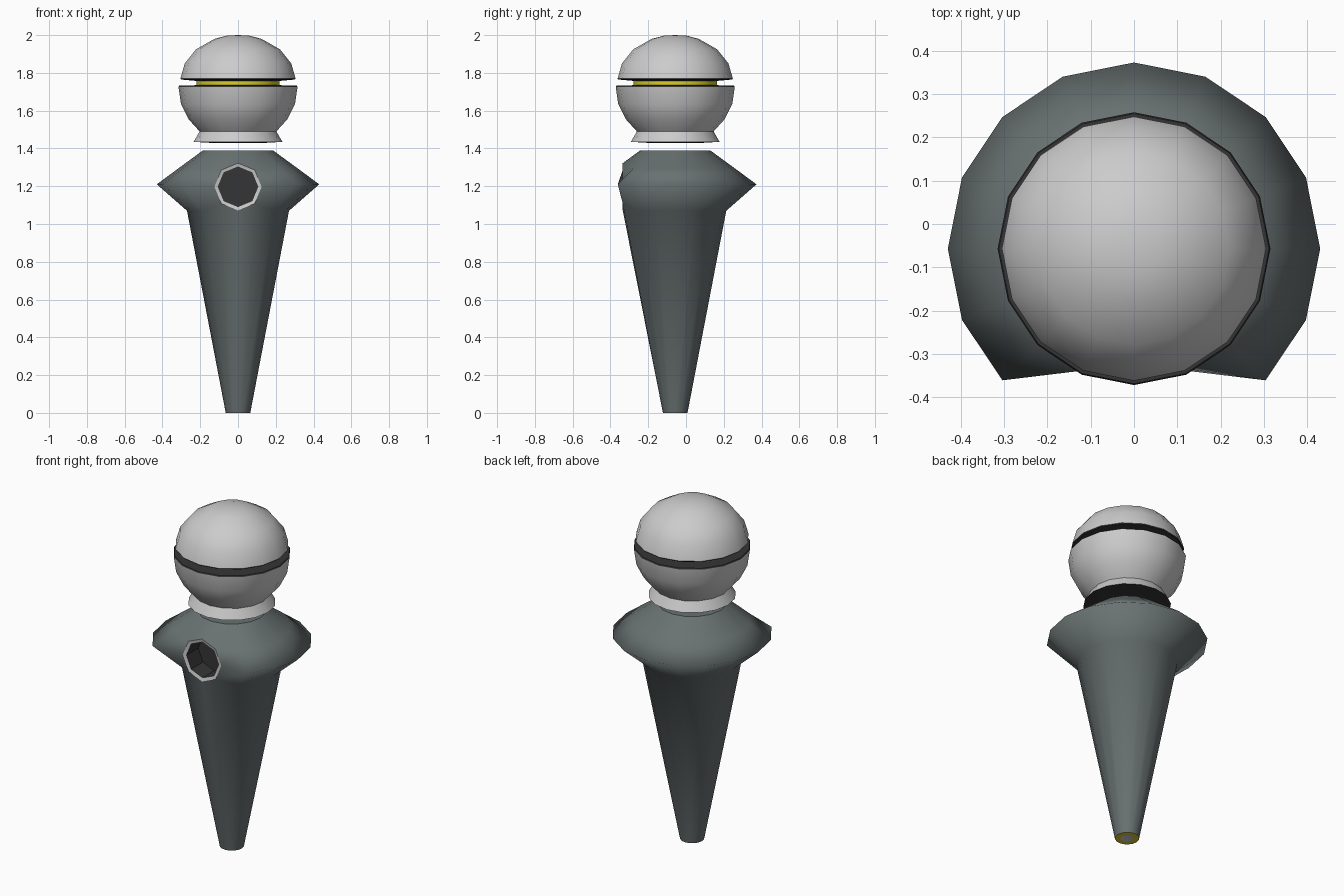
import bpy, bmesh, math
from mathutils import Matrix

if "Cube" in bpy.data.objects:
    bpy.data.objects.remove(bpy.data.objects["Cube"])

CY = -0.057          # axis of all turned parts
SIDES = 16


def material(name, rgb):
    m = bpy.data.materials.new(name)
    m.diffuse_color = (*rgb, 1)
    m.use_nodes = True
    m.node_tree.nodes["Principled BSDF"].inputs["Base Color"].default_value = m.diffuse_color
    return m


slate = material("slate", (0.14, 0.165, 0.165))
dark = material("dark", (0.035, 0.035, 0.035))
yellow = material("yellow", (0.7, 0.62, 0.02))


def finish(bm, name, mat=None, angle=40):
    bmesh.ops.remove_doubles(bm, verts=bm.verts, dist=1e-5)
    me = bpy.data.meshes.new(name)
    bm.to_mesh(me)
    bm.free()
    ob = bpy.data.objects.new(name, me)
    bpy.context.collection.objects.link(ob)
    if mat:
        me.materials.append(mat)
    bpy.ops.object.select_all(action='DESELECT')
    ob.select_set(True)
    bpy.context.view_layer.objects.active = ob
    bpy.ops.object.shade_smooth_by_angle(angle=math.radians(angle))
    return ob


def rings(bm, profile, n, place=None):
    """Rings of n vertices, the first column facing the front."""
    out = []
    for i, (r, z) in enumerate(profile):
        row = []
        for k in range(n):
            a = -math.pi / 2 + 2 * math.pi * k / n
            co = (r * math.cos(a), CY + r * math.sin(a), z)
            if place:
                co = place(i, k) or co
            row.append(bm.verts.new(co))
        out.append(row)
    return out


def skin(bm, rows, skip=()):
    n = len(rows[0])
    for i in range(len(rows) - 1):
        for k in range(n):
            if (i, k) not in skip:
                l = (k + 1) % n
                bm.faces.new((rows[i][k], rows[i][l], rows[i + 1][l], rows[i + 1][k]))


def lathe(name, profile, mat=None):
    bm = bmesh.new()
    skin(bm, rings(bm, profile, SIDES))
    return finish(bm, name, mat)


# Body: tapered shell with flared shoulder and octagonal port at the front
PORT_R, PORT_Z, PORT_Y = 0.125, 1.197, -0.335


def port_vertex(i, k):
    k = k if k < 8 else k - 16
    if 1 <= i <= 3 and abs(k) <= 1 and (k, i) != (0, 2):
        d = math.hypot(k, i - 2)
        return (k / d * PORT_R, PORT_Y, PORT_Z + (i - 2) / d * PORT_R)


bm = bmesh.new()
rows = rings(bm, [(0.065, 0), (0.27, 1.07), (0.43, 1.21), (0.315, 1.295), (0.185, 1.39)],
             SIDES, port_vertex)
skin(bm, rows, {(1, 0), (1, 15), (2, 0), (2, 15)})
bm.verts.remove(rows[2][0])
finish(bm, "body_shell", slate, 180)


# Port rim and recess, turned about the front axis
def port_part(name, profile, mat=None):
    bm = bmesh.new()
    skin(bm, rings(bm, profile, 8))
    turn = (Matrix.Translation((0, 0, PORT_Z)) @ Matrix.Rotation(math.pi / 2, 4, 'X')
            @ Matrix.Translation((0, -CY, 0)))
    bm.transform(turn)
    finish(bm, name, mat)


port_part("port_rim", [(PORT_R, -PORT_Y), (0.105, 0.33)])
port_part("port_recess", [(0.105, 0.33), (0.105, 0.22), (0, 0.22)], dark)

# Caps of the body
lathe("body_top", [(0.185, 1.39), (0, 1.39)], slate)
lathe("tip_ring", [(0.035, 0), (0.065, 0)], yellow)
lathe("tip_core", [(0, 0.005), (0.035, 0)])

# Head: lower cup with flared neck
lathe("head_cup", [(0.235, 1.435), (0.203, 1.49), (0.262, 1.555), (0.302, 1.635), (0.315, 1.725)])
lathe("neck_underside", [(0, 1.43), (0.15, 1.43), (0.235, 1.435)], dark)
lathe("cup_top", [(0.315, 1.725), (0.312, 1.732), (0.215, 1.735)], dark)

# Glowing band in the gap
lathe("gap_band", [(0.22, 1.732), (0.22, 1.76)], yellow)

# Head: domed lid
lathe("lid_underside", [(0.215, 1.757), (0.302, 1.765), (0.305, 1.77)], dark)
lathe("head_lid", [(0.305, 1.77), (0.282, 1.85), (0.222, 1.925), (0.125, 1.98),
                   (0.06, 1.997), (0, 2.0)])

☆ ☆ ☆ ☆ ☆ ☆ ☆

* Aim of the task *
If a line in the data holds the string "profile", copy that line.

* The completed task *
def rings(bm, profile, n, place=None):
    for i, (r, z) in enumerate(profile):
def lathe(name, profile, mat=None):
    skin(bm, rings(bm, profile, SIDES))
def port_part(name, profile, mat=None):
    skin(bm, rings(bm, profile, 8))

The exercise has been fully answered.